Where we think we'll make our money -- where we think we're able to differentiate ourselves from IBM and everybody else -- is by building complete and integrated systems from silicon all the way up through the software, all prepackaged together.
In fact, Oracle seems to be stealing IBM's playbook. Its first product using Sun technology is the Exadata, which, the article notes, is a 1-ton, 6-foot-tall machine that costs more than $1 million. Maybe you technologists can help me out here, but in what world is that NOT a mainframe?
Dave Gelardi, the vice president of systems strategy at IBM (you know, the company historically known for producing mainframes), responded by calling Exadata "a one-trick pony that has no ability to integrate," although Big Blue apparently cared enough to respond with a range of integrated systems.

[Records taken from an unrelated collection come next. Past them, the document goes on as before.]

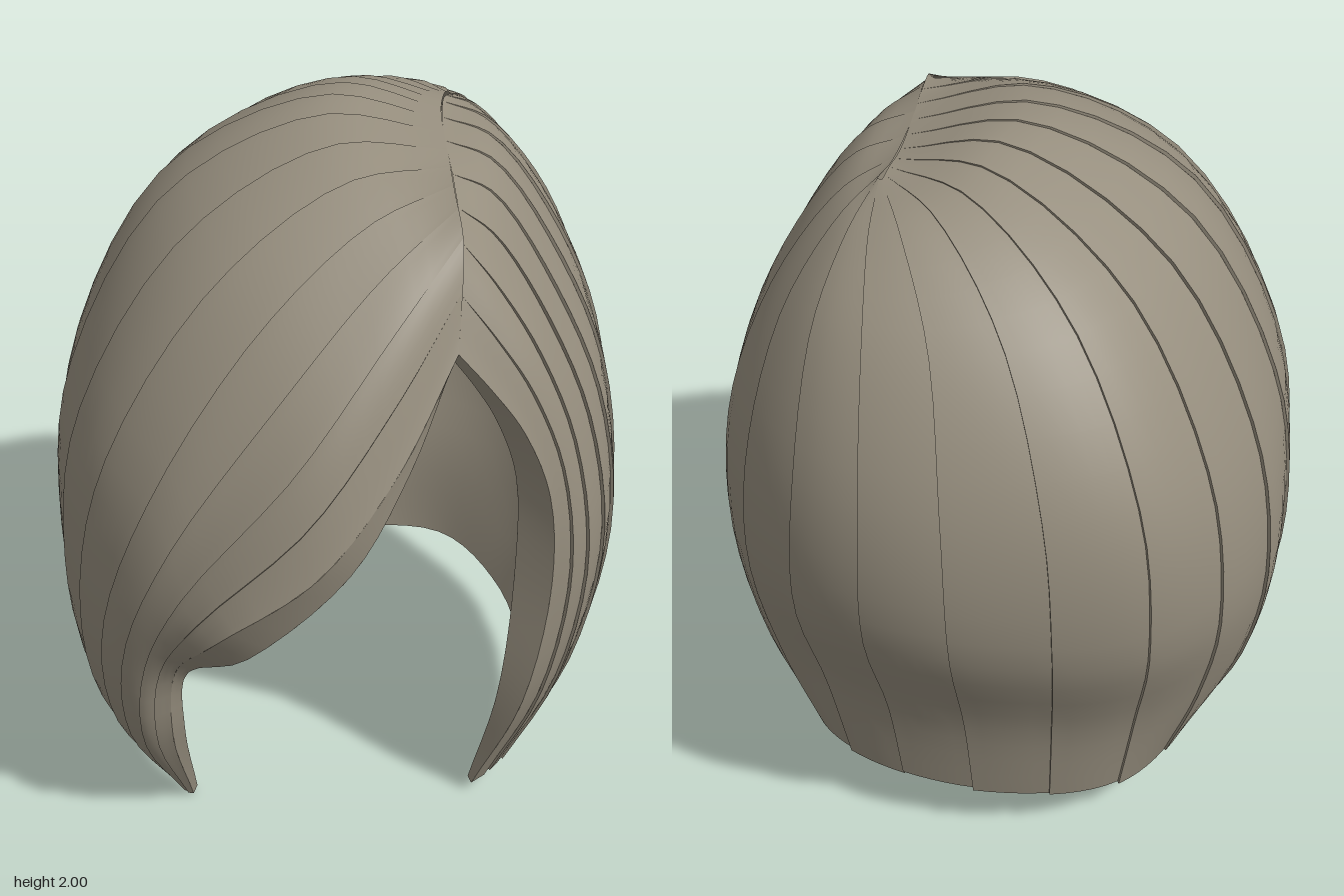
import * as THREE from 'three';
import { toCreasedNormals } from 'three/addons/utils/BufferGeometryUtils.js';

const V = (p) => new THREE.Vector3(p[0], p[1], p[2]);

// Guide hairs, each running from the side parting down to the hem.
// Order goes from the fringe edge, round the right, the back and the left.
const rightGuides = [
  [[.32, 1.57, .65], [.17, 1.32, .83], [-.03, 1.08, .95], [-.30, .87, .945], [-.43, .64, .77], [-.45, .38, .71], [-.42, .005, .52]],
  [[.33, 1.82, .52], [.15, 1.62, .72], [-.08, 1.32, .88], [-.38, .95, .88], [-.50, .65, .78], [-.52, .35, .70], [-.44, .02, .52]],
  [[.31, 1.90, .38], [.10, 1.82, .52], [-.17, 1.58, .70], [-.45, 1.15, .80], [-.60, .72, .72], [-.60, .35, .62], [-.48, .04, .48]],
  [[.30, 1.92, .20], [.00, 1.94, .30], [-.36, 1.72, .45], [-.65, 1.25, .53], [-.73, .80, .50], [-.70, .40, .45], [-.54, .07, .40]],
  [[.29, 1.93, .00], [-.05, 1.99, .02], [-.47, 1.78, .05], [-.75, 1.28, .08], [-.81, .85, .08], [-.76, .45, .08], [-.60, .10, .10]],
];
const backGuides = [
  [[.29, 1.93, -.15], [.00, 1.98, -.20], [-.42, 1.74, -.32], [-.68, 1.28, -.42], [-.75, .85, -.45], [-.70, .45, -.38], [-.57, .11, -.30]],
  [[.30, 1.93, -.24], [.07, 1.93, -.38], [-.22, 1.72, -.62], [-.42, 1.30, -.82], [-.46, .85, -.82], [-.42, .45, -.68], [-.38, .13, -.62]],
  [[.31, 1.92, -.29], [.22, 1.88, -.48], [.10, 1.68, -.72], [.04, 1.30, -.92], [.02, .90, -.95], [.01, .50, -.80], [.00, .16, -.73]],
  [[.32, 1.92, -.28], [.36, 1.84, -.46], [.40, 1.66, -.65], [.42, 1.30, -.82], [.44, .90, -.83], [.40, .50, -.70], [.36, .19, -.66]],
  [[.30, 1.93, -.22], [.42, 1.85, -.30], [.58, 1.62, -.40], [.69, 1.30, -.50], [.73, .90, -.50], [.67, .45, -.45], [.55, .14, -.42]],
];
const leftGuides = [
  [[.29, 1.93, .00], [.43, 1.87, .00], [.62, 1.60, .00], [.76, 1.27, .00], [.81, .85, .00], [.76, .45, .00], [.61, .12, .00]],
  [[.31, 1.90, .34], [.42, 1.82, .29], [.58, 1.57, .30], [.72, 1.25, .32], [.78, .85, .32], [.71, .45, .33], [.54, .08, .32]],
  [[.33, 1.80, .52], [.42, 1.68, .53], [.53, 1.50, .54], [.64, 1.22, .53], [.69, .85, .53], [.63, .45, .52], [.48, .06, .45]],
  [[.32, 1.57, .65], [.41, 1.46, .64], [.50, 1.33, .63], [.58, 1.12, .61], [.60, .82, .60], [.54, .42, .59], [.41, .04, .50]],
];
// Turned-in edges on both sides of the face opening
const fringeInner = [[.31, 1.54, .63], [.20, 1.30, .79], [.05, 1.05, .89], [-.22, .79, .90], [-.40, .62, .74], [-.42, .38, .67], [-.41, .02, .50]];
const leftInner = [[.31, 1.54, .63], [.37, 1.45, .61], [.43, 1.34, .59], [.49, 1.15, .56], [.50, .82, .55], [.47, .42, .55], [.40, .05, .48]];

// Moves a point towards (negative) or away from the middle of the head
function swell(p, s) {
  const q = p.clone();
  q.x += q.x * s;
  q.z += q.z * s;
  if (q.y > .9) q.y += (q.y - .9) * s;
  return q;
}

// Smooth surface through guide curves: u (0-1) runs across guides, v (0-1) down the hair
function makeSurface(guides) {
  const curves = guides.map((g) => new THREE.CatmullRomCurve3(g));
  const cache = new Map();
  return (u, v) => {
    if (!cache.has(v)) cache.set(v, new THREE.CatmullRomCurve3(curves.map((c) => c.getPoint(v))));
    return cache.get(v).getPoint(u);
  };
}

// Mesh geometry from rows of points
function loft(rows, crease) {
  const n = rows[0].length;
  const pos = [];
  const index = [];
  rows.forEach((row) => row.forEach((p) => pos.push(p.x, p.y, p.z)));
  for (let i = 0; i < rows.length - 1; i++) {
    for (let j = 0; j < n - 1; j++) {
      const a = i * n + j;
      index.push(a, a + 1, a + n, a + 1, a + n + 1, a + n);
    }
  }
  const geo = new THREE.BufferGeometry();
  geo.setAttribute('position', new THREE.Float32BufferAttribute(pos, 3));
  geo.setIndex(index);
  return toCreasedNormals(geo, crease);
}

const range = (n, f) => Array.from({ length: n + 1 }, (_, i) => f(i / n));

export function createModel() {
  const group = new THREE.Group();
  const hair = new THREE.MeshStandardMaterial({ color: 0x968e7e, side: THREE.DoubleSide });
  hair.name = 'taupe hair';
  const add = (name, rows, crease = .7) => {
    const mesh = new THREE.Mesh(loft(rows, crease), hair);
    mesh.name = name;
    group.add(mesh);
  };

  let seed = 7;
  const random = () => (seed = (seed * 16807) % 2147483647) / 2147483647;

  const guides = [...rightGuides, ...backGuides, ...leftGuides].map((g) => g.map(V));
  const last = guides.length - 1;
  const outer = makeSurface(guides);
  const inner = makeSurface(guides.map((g, i) => {
    if (i === 0) return fringeInner.map(V);
    if (i === last) return leftInner.map(V);
    return g.map((p) => swell(p, -.04));
  }));

  // Overlapping locks: each is lifted a little along its trailing edge
  const locks = 24;
  for (let k = 0; k < locks; k++) {
    const u0 = k / locks;
    const u1 = (k + 1) / locks;
    const lastLock = k === locks - 1;
    const end = k === 0 || lastLock ? 1 : 1 - random() * .015;
    const lift = lastLock ? 0 : .011;
    const rows = range(26, (t) => {
      const v = t * end;
      const fade = Math.min(1, v * 3);
      const row = range(5, (s) => swell(outer(u0 + (u1 - u0) * s, v), lift * s * fade));
      // Side wall down to the next lock
      if (!lastLock) row.push(outer(u1, v));
      return row;
    });
    add('hairLock' + (k + 1), rows);
  }

  // Inner lining
  add('innerLining', range(26, (v) => range(70, (s) => inner(1 - s, v))), 1);

  // Turned edges of the face opening
  const edge = (u, flip) => range(30, (v) => {
    const row = range(2, (s) => outer(u, v).lerp(inner(u, v), s));
    return flip ? row.reverse() : row;
  });
  add('fringeEdge', edge(0, true));
  add('leftFaceEdge', edge(1, false));

  // Band closing the hem
  add('hemBand', [0, 1].map((s) => range(70, (u) => outer(u, .985).lerp(inner(u, 1), s))));

  return group;
}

Integration, it seems, could become a strategic differentiator here. Certainly, Ellison thinks companies are tired of integration headaches and want a complete solution. In fact, Oracle CIO Charles Phillips recently said outright the way to solve IT's integration problems is to standardize on Oracle.
IBM, on the other hand, does have "the world's largest technology-services organization, which generates billions of dollars a year in fees by helping companies build customized systems," as the article points out. It's also heavily invested in its profitable Websphere middleware, so clearly, IBM makes a good deal of money from offering integration solutions.
But let's get real here: This is IBM, and it still sells hardware and appliances. In fact, after my a recent discussion with IBM about the Cast Iron acquisition, I'm positive appliances and packaged solutions will continue to play a key role in IBM's business model.
In the long run, I cynically suggest that solving IT integration will boil down neither to Oracle nor IBM nor any other vendor, but to one question: How much money are you willing to spend?